_Instructions for the task_: Between the line containing "rings.append([(CX - w, y, z)" and the line containing "0.978, 0.19, 0.262)" lies a run of lines; give that run again exactly, with both of those lines, and nothing else from the entries below.

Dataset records
=== Begin Enclosure ===

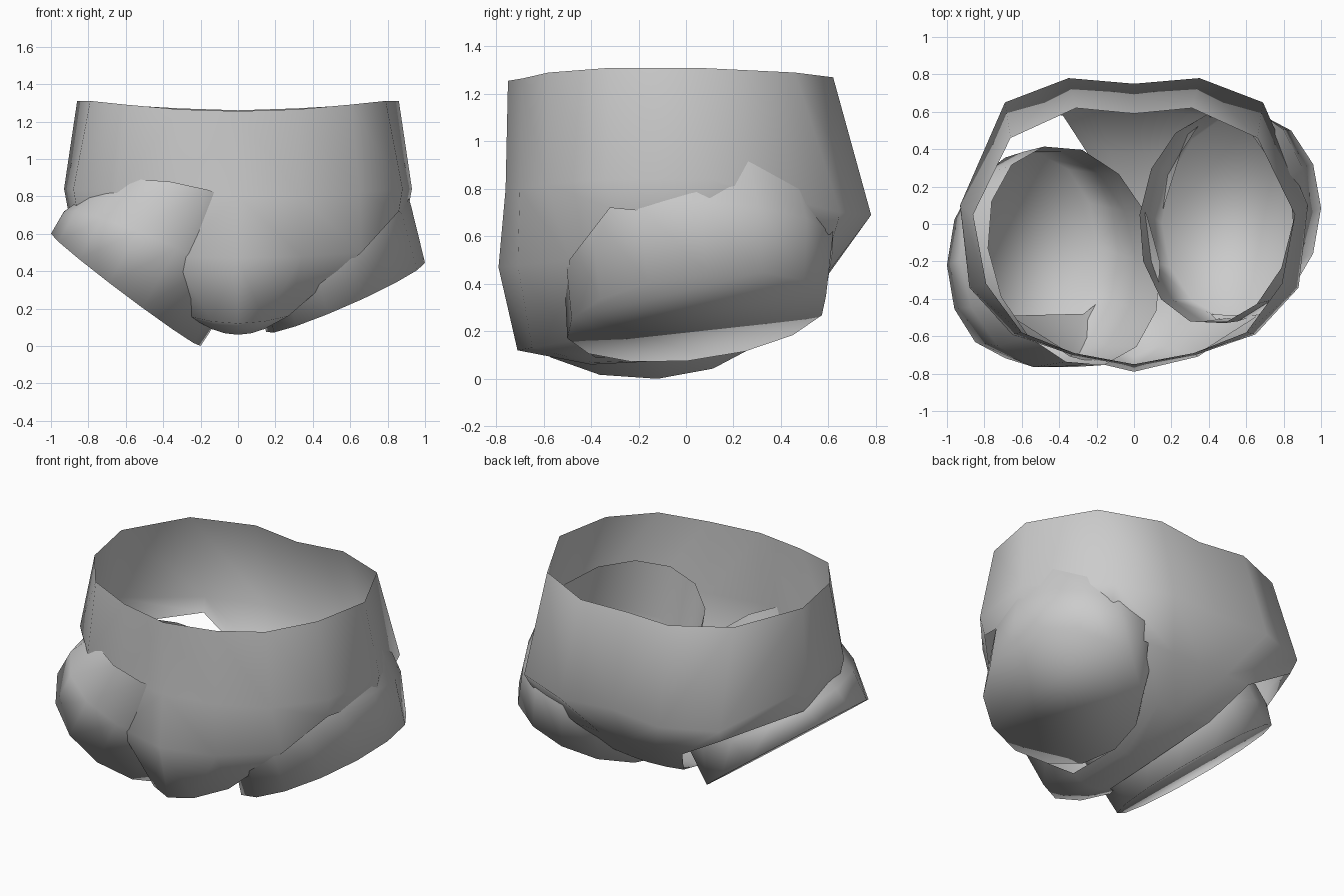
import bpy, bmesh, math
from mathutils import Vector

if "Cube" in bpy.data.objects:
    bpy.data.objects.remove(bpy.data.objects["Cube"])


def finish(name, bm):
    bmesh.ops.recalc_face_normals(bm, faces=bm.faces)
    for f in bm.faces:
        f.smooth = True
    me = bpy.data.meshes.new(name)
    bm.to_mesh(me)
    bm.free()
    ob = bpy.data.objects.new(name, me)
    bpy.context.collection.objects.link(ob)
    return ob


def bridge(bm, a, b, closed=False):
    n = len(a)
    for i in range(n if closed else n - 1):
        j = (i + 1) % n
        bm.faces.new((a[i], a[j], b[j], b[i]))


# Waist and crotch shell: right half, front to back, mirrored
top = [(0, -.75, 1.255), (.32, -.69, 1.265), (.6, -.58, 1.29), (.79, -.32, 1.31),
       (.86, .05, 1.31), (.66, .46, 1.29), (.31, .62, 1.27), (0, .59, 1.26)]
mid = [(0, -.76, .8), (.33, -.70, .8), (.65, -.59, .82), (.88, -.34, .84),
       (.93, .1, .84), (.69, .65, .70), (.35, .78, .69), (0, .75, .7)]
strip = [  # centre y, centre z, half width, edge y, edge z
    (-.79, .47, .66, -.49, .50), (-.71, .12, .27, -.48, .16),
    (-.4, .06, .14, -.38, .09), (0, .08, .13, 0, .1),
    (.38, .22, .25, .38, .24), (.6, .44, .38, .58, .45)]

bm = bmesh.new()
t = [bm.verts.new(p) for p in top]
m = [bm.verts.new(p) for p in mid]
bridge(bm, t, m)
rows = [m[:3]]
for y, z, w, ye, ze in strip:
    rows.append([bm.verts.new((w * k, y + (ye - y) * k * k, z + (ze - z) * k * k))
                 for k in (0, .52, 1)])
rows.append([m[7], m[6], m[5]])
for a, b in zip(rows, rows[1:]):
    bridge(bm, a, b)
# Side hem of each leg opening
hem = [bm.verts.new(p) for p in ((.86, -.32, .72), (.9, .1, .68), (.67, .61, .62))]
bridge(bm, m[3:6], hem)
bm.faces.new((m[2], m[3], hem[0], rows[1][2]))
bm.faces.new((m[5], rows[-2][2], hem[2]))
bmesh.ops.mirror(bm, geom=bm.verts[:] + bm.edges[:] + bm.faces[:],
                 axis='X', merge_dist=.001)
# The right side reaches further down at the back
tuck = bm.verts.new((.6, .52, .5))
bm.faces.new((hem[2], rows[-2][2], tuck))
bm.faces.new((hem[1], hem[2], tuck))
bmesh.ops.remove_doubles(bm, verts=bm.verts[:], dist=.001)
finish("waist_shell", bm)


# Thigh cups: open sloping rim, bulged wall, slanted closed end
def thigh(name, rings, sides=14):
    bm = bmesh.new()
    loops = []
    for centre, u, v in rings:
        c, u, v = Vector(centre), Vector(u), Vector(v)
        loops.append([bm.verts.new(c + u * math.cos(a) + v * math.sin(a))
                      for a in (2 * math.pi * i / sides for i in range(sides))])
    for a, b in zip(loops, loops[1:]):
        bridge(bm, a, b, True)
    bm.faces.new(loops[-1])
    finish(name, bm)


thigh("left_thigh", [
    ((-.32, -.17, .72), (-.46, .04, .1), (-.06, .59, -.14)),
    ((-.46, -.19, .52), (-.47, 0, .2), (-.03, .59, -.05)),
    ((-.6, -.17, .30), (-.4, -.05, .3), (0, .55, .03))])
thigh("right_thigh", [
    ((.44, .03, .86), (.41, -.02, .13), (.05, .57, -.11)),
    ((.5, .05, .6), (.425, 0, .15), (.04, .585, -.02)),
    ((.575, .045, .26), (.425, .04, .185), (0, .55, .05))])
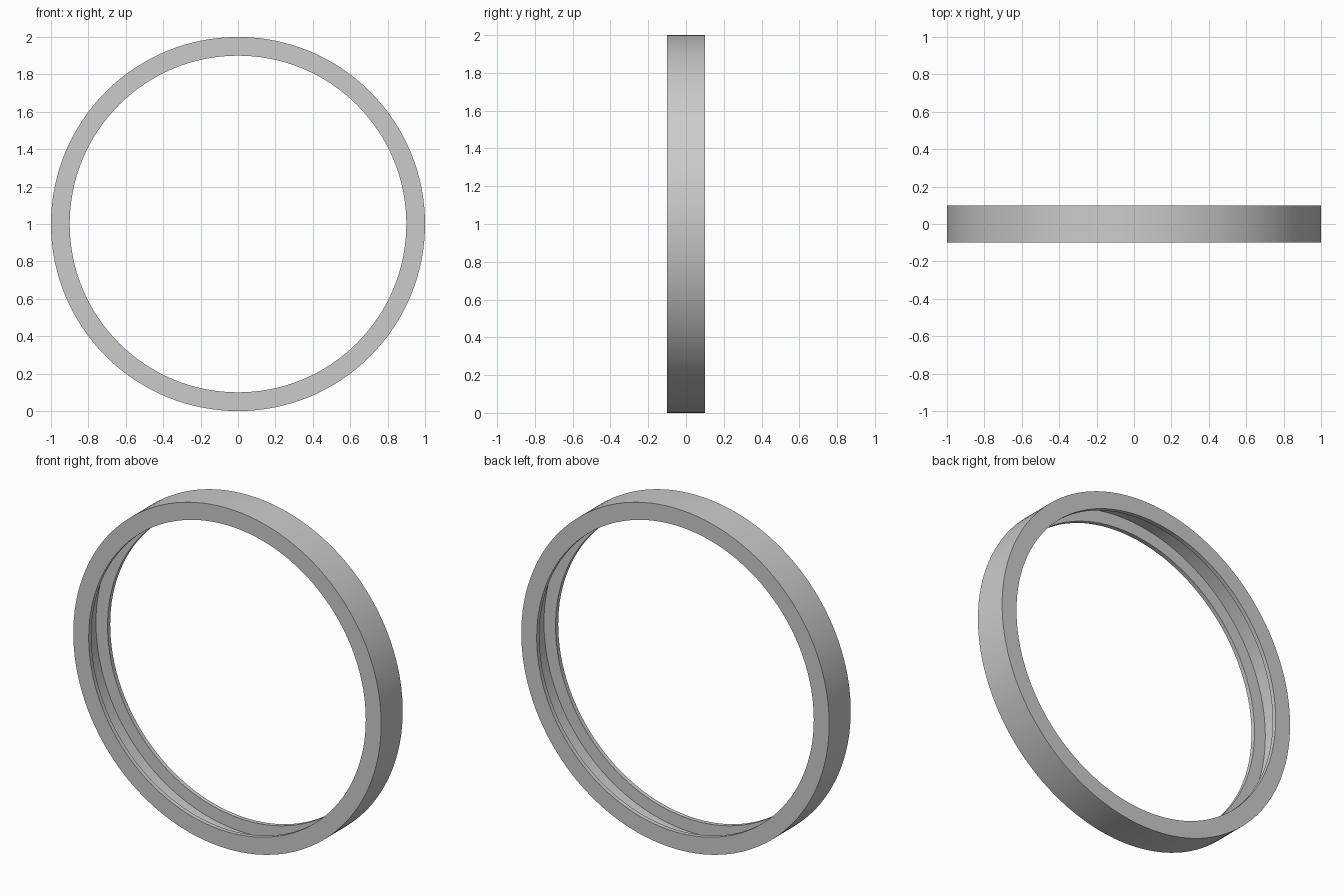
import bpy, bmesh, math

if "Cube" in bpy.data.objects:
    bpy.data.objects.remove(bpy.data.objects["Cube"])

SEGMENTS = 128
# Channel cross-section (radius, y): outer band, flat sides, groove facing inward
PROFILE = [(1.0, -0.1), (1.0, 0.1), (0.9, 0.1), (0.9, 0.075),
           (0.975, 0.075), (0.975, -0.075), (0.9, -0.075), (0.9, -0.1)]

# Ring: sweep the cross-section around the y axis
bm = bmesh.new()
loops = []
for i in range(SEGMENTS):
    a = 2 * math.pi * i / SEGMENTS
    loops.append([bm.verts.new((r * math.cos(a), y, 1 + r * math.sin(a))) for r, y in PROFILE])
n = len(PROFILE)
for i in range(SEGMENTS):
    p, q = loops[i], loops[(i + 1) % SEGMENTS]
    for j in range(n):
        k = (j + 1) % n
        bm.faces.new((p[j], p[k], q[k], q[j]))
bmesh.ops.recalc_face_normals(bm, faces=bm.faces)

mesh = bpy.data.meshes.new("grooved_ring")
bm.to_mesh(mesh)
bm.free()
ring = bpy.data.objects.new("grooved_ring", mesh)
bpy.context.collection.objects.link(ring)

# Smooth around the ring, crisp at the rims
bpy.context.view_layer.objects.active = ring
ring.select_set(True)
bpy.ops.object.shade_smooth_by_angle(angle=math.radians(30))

=== End Enclosure ===
=== Begin Enclosure ===

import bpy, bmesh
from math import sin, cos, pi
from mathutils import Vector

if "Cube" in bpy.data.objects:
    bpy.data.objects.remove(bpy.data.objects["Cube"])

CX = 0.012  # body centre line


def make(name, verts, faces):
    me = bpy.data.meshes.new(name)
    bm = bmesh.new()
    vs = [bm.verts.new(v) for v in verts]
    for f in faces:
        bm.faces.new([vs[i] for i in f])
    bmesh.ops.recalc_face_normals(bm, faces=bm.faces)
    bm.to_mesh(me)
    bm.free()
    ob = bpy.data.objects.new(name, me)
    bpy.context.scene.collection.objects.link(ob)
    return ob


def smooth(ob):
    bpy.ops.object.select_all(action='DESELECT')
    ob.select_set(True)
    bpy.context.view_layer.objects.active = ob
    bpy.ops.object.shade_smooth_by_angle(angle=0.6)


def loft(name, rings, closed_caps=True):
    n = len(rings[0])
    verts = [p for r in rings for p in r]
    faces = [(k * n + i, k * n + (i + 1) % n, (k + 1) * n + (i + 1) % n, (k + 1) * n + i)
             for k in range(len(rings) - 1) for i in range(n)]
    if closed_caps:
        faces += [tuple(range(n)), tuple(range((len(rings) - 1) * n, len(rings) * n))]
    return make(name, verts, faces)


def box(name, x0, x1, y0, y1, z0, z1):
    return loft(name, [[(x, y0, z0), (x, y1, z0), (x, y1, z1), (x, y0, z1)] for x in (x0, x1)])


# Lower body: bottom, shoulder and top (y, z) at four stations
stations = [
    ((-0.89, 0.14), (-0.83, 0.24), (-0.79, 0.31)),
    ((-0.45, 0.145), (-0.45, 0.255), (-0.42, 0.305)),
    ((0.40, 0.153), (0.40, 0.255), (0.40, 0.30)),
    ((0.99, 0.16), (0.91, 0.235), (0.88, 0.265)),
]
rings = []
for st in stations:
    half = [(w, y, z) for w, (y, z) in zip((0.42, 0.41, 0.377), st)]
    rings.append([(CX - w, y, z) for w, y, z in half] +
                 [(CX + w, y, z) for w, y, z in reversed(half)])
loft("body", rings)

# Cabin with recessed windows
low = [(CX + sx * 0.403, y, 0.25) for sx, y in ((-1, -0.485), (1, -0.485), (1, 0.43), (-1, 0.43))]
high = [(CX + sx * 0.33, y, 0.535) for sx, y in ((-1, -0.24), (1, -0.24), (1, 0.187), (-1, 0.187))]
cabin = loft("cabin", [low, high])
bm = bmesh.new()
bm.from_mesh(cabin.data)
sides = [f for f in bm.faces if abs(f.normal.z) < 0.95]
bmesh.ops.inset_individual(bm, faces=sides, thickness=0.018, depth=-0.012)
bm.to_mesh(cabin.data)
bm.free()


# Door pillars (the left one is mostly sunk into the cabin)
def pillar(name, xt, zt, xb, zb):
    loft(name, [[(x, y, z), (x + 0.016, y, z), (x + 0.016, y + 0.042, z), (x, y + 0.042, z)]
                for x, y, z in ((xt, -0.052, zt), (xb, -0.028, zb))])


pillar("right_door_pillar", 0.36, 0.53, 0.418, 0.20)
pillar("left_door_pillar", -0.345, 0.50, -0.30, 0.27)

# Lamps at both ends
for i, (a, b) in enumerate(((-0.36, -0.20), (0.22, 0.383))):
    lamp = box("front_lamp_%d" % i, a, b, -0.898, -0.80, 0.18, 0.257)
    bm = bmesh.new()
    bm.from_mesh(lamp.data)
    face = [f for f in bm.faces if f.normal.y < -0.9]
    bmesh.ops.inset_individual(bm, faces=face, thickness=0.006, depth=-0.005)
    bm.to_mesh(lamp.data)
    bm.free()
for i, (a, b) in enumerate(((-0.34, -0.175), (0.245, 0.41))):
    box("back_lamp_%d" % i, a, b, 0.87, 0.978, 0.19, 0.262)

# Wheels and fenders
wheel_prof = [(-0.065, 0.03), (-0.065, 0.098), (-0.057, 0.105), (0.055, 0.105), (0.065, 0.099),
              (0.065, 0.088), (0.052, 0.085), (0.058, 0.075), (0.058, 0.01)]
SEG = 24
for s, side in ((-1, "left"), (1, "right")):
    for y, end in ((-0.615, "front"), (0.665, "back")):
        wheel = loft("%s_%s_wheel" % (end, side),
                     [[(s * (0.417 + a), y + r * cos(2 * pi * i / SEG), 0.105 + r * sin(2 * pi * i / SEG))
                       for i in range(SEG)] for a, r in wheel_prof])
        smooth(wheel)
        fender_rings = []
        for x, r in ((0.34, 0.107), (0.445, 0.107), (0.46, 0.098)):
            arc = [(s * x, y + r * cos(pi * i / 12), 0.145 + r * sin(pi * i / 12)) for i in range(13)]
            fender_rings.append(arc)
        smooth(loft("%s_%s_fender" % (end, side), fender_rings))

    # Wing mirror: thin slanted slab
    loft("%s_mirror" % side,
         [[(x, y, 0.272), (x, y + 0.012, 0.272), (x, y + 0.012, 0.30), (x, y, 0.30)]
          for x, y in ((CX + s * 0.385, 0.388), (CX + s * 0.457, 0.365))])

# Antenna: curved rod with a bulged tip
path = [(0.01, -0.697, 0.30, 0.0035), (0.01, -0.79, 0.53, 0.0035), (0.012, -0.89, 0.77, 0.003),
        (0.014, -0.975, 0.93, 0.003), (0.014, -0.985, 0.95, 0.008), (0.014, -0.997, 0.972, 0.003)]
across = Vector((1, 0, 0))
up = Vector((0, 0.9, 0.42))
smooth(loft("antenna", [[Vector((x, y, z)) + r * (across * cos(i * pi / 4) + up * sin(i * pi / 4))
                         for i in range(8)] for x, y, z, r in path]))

=== End Enclosure ===

_Output of the exercise_:
    rings.append([(CX - w, y, z) for w, y, z in half] +
                 [(CX + w, y, z) for w, y, z in reversed(half)])
loft("body", rings)

# Cabin with recessed windows
low = [(CX + sx * 0.403, y, 0.25) for sx, y in ((-1, -0.485), (1, -0.485), (1, 0.43), (-1, 0.43))]
high = [(CX + sx * 0.33, y, 0.535) for sx, y in ((-1, -0.24), (1, -0.24), (1, 0.187), (-1, 0.187))]
cabin = loft("cabin", [low, high])
bm = bmesh.new()
bm.from_mesh(cabin.data)
sides = [f for f in bm.faces if abs(f.normal.z) < 0.95]
bmesh.ops.inset_individual(bm, faces=sides, thickness=0.018, depth=-0.012)
bm.to_mesh(cabin.data)
bm.free()


# Door pillars (the left one is mostly sunk into the cabin)
def pillar(name, xt, zt, xb, zb):
    loft(name, [[(x, y, z), (x + 0.016, y, z), (x + 0.016, y + 0.042, z), (x, y + 0.042, z)]
                for x, y, z in ((xt, -0.052, zt), (xb, -0.028, zb))])


pillar("right_door_pillar", 0.36, 0.53, 0.418, 0.20)
pillar("left_door_pillar", -0.345, 0.50, -0.30, 0.27)

# Lamps at both ends
for i, (a, b) in enumerate(((-0.36, -0.20), (0.22, 0.383))):
    lamp = box("front_lamp_%d" % i, a, b, -0.898, -0.80, 0.18, 0.257)
    bm = bmesh.new()
    bm.from_mesh(lamp.data)
    face = [f for f in bm.faces if f.normal.y < -0.9]
    bmesh.ops.inset_individual(bm, faces=face, thickness=0.006, depth=-0.005)
    bm.to_mesh(lamp.data)
    bm.free()
for i, (a, b) in enumerate(((-0.34, -0.175), (0.245, 0.41))):
    box("back_lamp_%d" % i, a, b, 0.87, 0.978, 0.19, 0.262)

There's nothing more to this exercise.